> **Your task**:
Down to the last line, restate the records below word for word, dropping every image.

Data for this task: Begin

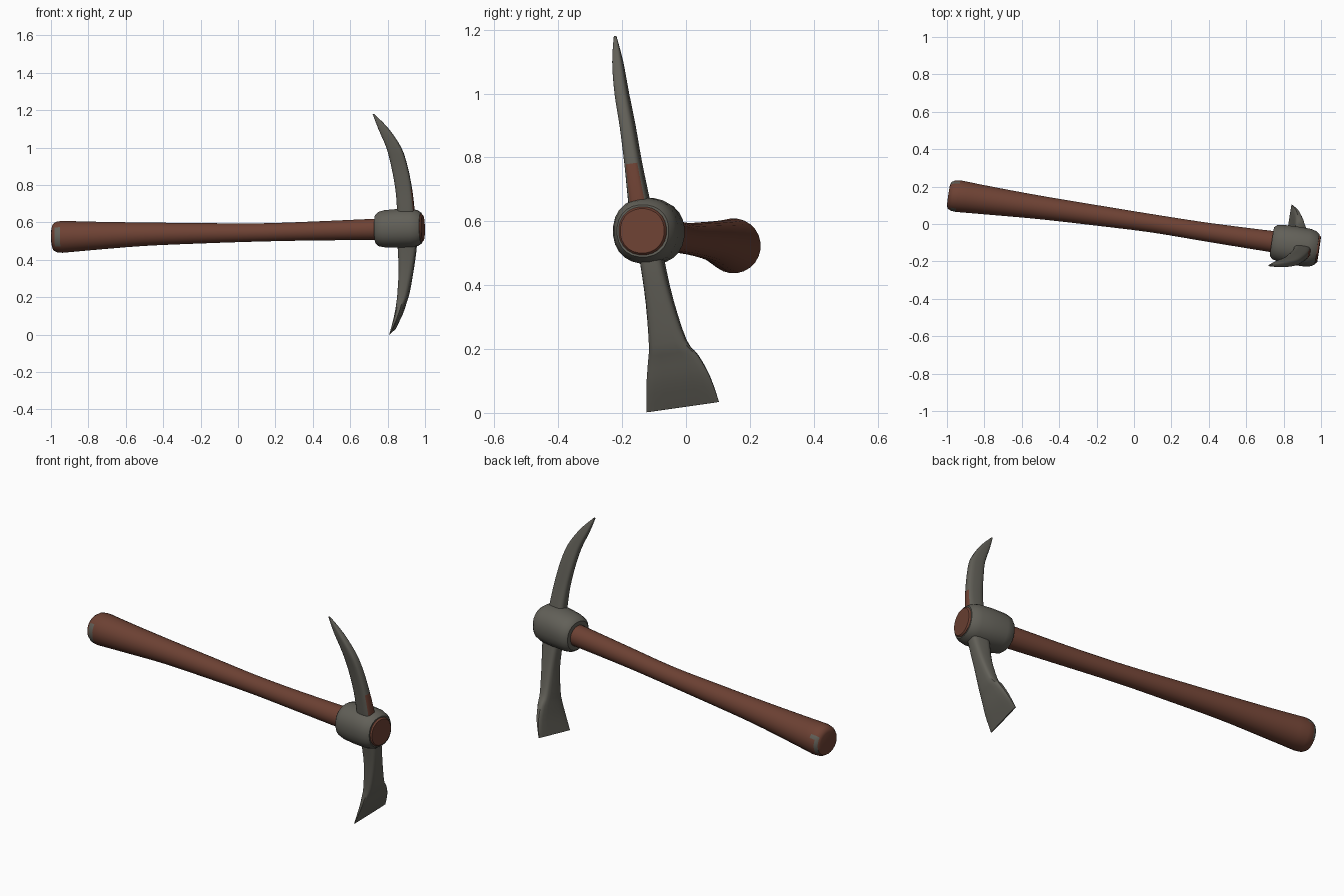
import bpy, bmesh, math
from mathutils import Vector

if "Cube" in bpy.data.objects:
    bpy.data.objects.remove(bpy.data.objects["Cube"])

def material(name, col):
    m = bpy.data.materials.new(name)
    m.diffuse_color = (*col, 1)
    m.use_nodes = True
    m.node_tree.nodes["Principled BSDF"].inputs["Base Color"].default_value = m.diffuse_color
    return m

WOOD = material("brown wood", (0.155, 0.054, 0.034))
STEEL = material("grey steel", (0.122, 0.117, 0.098))

ALONG = Vector((0.989, -0.148, 0.02)).normalized()   # handle direction at the head
ACROSS = Vector((0.148, 0.98, 0.14)).normalized()    # width direction of the head

def smooth(rows, steps):
    """Catmull-Rom interpolation of section rows."""
    out = []
    for i in range(len(rows) - 1):
        q = [rows[max(0, min(len(rows) - 1, i + k))] for k in (-1, 0, 1, 2)]
        for s in range(steps):
            t = s / steps
            out.append([0.5 * (2 * b + (c - a) * t + (2 * a - 5 * b + 4 * c - d) * t * t
                               + (3 * b - a - 3 * c + d) * t ** 3) for a, b, c, d in zip(*q)])
    return out + [list(rows[-1])]

def loft(name, rings, n, power, mats, rule=None, angle=40):
    """Skin rings of (centre, u, v) with a superellipse section."""
    bm = bmesh.new()
    loops = []
    for c, u, v in rings:
        loop = []
        for i in range(n):
            a = 2 * math.pi * (i + 0.5) / n
            cu, sv = math.cos(a), math.sin(a)
            e = 2 / power
            loop.append(bm.verts.new(c + u * math.copysign(abs(cu) ** e, cu)
                                     + v * math.copysign(abs(sv) ** e, sv)))
        loops.append(loop)
    for p, q in zip(loops, loops[1:]):
        for i in range(n):
            bm.faces.new((p[i], p[(i + 1) % n], q[(i + 1) % n], q[i]))
    bm.faces.new(loops[0])
    bm.faces.new(loops[-1])
    bmesh.ops.recalc_face_normals(bm, faces=bm.faces)
    if rule:
        bm.normal_update()
        for f in bm.faces:
            f.material_index = int(rule(f.calc_center_median(), f.normal))
    me = bpy.data.meshes.new(name)
    bm.to_mesh(me)
    bm.free()
    for m in mats:
        me.materials.append(m)
    ob = bpy.data.objects.new(name, me)
    bpy.context.collection.objects.link(ob)
    bpy.ops.object.select_all(action='DESELECT')
    ob.select_set(True)
    bpy.context.view_layer.objects.active = ob
    bpy.ops.object.shade_smooth_by_angle(angle=math.radians(angle))
    return ob

def round_rings(rows):
    """Rings for (x, y, z, radius) rows, square to the handle."""
    u = Vector((0.148, 0.989, 0))
    v = ALONG.cross(u).normalized()
    return [(Vector(r[:3]), u * r[3], v * r[3]) for r in rows]

def head_rings(rows):
    """Rings for (x, y, z, half thickness, half width) rows of the head."""
    return [(Vector(r[:3]), ALONG * r[3], ACROSS * r[4]) for r in rows]

# Handle: rounded butt, flared grip, long slim shaft
butt = [(-0.992, 0.154, 0.521, 0.055), (-0.987, 0.154, 0.521, 0.071),
        (-0.970, 0.152, 0.522, 0.082)]
shaft = smooth([(-0.940, 0.149, 0.523, 0.086), (-0.75, 0.122, 0.529, 0.075),
                (-0.5, 0.088, 0.537, 0.063), (-0.2, 0.046, 0.542, 0.055),
                (0.1, 0.003, 0.546, 0.049), (0.4, -0.045, 0.554, 0.051),
                (0.78, -0.100, 0.564, 0.058)], 3)

def worn_rim(c, n):
    # small worn patches on both sides of the butt rim
    return c.x < -0.945 and abs(n.y) > 0.78 and abs(n.x) < 0.9

loft("handle", round_rings(butt + shaft), 24, 2, [WOOD, STEEL], worn_rim)

# Collar: rounded steel sleeve around the handle end
loft("head_collar", round_rings([
    (0.738, -0.094, 0.563, 0.060), (0.738, -0.094, 0.563, 0.078), (0.752, -0.097, 0.564, 0.092),
    (0.785, -0.103, 0.566, 0.100), (0.86, -0.116, 0.569, 0.104),
    (0.93, -0.127, 0.570, 0.103), (0.962, -0.132, 0.570, 0.095),
    (0.980, -0.135, 0.570, 0.082)]), 24, 2.2, [STEEL])

# Handle end showing through the collar
loft("handle_end", round_rings([
    (0.94, -0.129, 0.570, 0.076), (0.982, -0.136, 0.570, 0.076),
    (0.989, -0.137, 0.570, 0.070)]), 24, 2.1, [WOOD])

# Pick: curved spike tapering upward, with a brown patch on the outer face near the collar
loft("pick_spike", head_rings(smooth([
    (0.899, -0.135, 0.59, 0.047, 0.034), (0.897, -0.148, 0.67, 0.046, 0.032),
    (0.886, -0.165, 0.78, 0.044, 0.026), (0.863, -0.183, 0.90, 0.043, 0.023),
    (0.833, -0.201, 1.00, 0.039, 0.021), (0.778, -0.214, 1.10, 0.027, 0.016),
    (0.724, -0.222, 1.18, 0.004, 0.004)], 3)), 16, 3.5, [STEEL, WOOD],
    lambda c, n: c.z < 0.78 and n.dot(ALONG) > 0.6)

# Adze blade: widens and thins toward its cutting edge
loft("adze_blade", head_rings(smooth([
    (0.905, -0.122, 0.56, 0.050, 0.035), (0.905, -0.105, 0.47, 0.050, 0.036),
    (0.900, -0.083, 0.35, 0.039, 0.042), (0.885, -0.057, 0.22, 0.030, 0.059),
    (0.875, -0.040, 0.17, 0.023, 0.080), (0.857, -0.024, 0.10, 0.015, 0.102),
    (0.827, -0.010, 0.018, 0.003, 0.117)], 3)), 16, 4, [STEEL])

Data for this task: End

> **Worked solution**:
import bpy, bmesh, math
from mathutils import Vector

if "Cube" in bpy.data.objects:
    bpy.data.objects.remove(bpy.data.objects["Cube"])

def material(name, col):
    m = bpy.data.materials.new(name)
    m.diffuse_color = (*col, 1)
    m.use_nodes = True
    m.node_tree.nodes["Principled BSDF"].inputs["Base Color"].default_value = m.diffuse_color
    return m

WOOD = material("brown wood", (0.155, 0.054, 0.034))
STEEL = material("grey steel", (0.122, 0.117, 0.098))

ALONG = Vector((0.989, -0.148, 0.02)).normalized()   # handle direction at the head
ACROSS = Vector((0.148, 0.98, 0.14)).normalized()    # width direction of the head

def smooth(rows, steps):
    """Catmull-Rom interpolation of section rows."""
    out = []
    for i in range(len(rows) - 1):
        q = [rows[max(0, min(len(rows) - 1, i + k))] for k in (-1, 0, 1, 2)]
        for s in range(steps):
            t = s / steps
            out.append([0.5 * (2 * b + (c - a) * t + (2 * a - 5 * b + 4 * c - d) * t * t
                               + (3 * b - a - 3 * c + d) * t ** 3) for a, b, c, d in zip(*q)])
    return out + [list(rows[-1])]

def loft(name, rings, n, power, mats, rule=None, angle=40):
    """Skin rings of (centre, u, v) with a superellipse section."""
    bm = bmesh.new()
    loops = []
    for c, u, v in rings:
        loop = []
        for i in range(n):
            a = 2 * math.pi * (i + 0.5) / n
            cu, sv = math.cos(a), math.sin(a)
            e = 2 / power
            loop.append(bm.verts.new(c + u * math.copysign(abs(cu) ** e, cu)
                                     + v * math.copysign(abs(sv) ** e, sv)))
        loops.append(loop)
    for p, q in zip(loops, loops[1:]):
        for i in range(n):
            bm.faces.new((p[i], p[(i + 1) % n], q[(i + 1) % n], q[i]))
    bm.faces.new(loops[0])
    bm.faces.new(loops[-1])
    bmesh.ops.recalc_face_normals(bm, faces=bm.faces)
    if rule:
        bm.normal_update()
        for f in bm.faces:
            f.material_index = int(rule(f.calc_center_median(), f.normal))
    me = bpy.data.meshes.new(name)
    bm.to_mesh(me)
    bm.free()
    for m in mats:
        me.materials.append(m)
    ob = bpy.data.objects.new(name, me)
    bpy.context.collection.objects.link(ob)
    bpy.ops.object.select_all(action='DESELECT')
    ob.select_set(True)
    bpy.context.view_layer.objects.active = ob
    bpy.ops.object.shade_smooth_by_angle(angle=math.radians(angle))
    return ob

def round_rings(rows):
    """Rings for (x, y, z, radius) rows, square to the handle."""
    u = Vector((0.148, 0.989, 0))
    v = ALONG.cross(u).normalized()
    return [(Vector(r[:3]), u * r[3], v * r[3]) for r in rows]

def head_rings(rows):
    """Rings for (x, y, z, half thickness, half width) rows of the head."""
    return [(Vector(r[:3]), ALONG * r[3], ACROSS * r[4]) for r in rows]

# Handle: rounded butt, flared grip, long slim shaft
butt = [(-0.992, 0.154, 0.521, 0.055), (-0.987, 0.154, 0.521, 0.071),
        (-0.970, 0.152, 0.522, 0.082)]
shaft = smooth([(-0.940, 0.149, 0.523, 0.086), (-0.75, 0.122, 0.529, 0.075),
                (-0.5, 0.088, 0.537, 0.063), (-0.2, 0.046, 0.542, 0.055),
                (0.1, 0.003, 0.546, 0.049), (0.4, -0.045, 0.554, 0.051),
                (0.78, -0.100, 0.564, 0.058)], 3)

def worn_rim(c, n):
    # small worn patches on both sides of the butt rim
    return c.x < -0.945 and abs(n.y) > 0.78 and abs(n.x) < 0.9

loft("handle", round_rings(butt + shaft), 24, 2, [WOOD, STEEL], worn_rim)

# Collar: rounded steel sleeve around the handle end
loft("head_collar", round_rings([
    (0.738, -0.094, 0.563, 0.060), (0.738, -0.094, 0.563, 0.078), (0.752, -0.097, 0.564, 0.092),
    (0.785, -0.103, 0.566, 0.100), (0.86, -0.116, 0.569, 0.104),
    (0.93, -0.127, 0.570, 0.103), (0.962, -0.132, 0.570, 0.095),
    (0.980, -0.135, 0.570, 0.082)]), 24, 2.2, [STEEL])

# Handle end showing through the collar
loft("handle_end", round_rings([
    (0.94, -0.129, 0.570, 0.076), (0.982, -0.136, 0.570, 0.076),
    (0.989, -0.137, 0.570, 0.070)]), 24, 2.1, [WOOD])

# Pick: curved spike tapering upward, with a brown patch on the outer face near the collar
loft("pick_spike", head_rings(smooth([
    (0.899, -0.135, 0.59, 0.047, 0.034), (0.897, -0.148, 0.67, 0.046, 0.032),
    (0.886, -0.165, 0.78, 0.044, 0.026), (0.863, -0.183, 0.90, 0.043, 0.023),
    (0.833, -0.201, 1.00, 0.039, 0.021), (0.778, -0.214, 1.10, 0.027, 0.016),
    (0.724, -0.222, 1.18, 0.004, 0.004)], 3)), 16, 3.5, [STEEL, WOOD],
    lambda c, n: c.z < 0.78 and n.dot(ALONG) > 0.6)

# Adze blade: widens and thins toward its cutting edge
loft("adze_blade", head_rings(smooth([
    (0.905, -0.122, 0.56, 0.050, 0.035), (0.905, -0.105, 0.47, 0.050, 0.036),
    (0.900, -0.083, 0.35, 0.039, 0.042), (0.885, -0.057, 0.22, 0.030, 0.059),
    (0.875, -0.040, 0.17, 0.023, 0.080), (0.857, -0.024, 0.10, 0.015, 0.102),
    (0.827, -0.010, 0.018, 0.003, 0.117)], 3)), 16, 4, [STEEL])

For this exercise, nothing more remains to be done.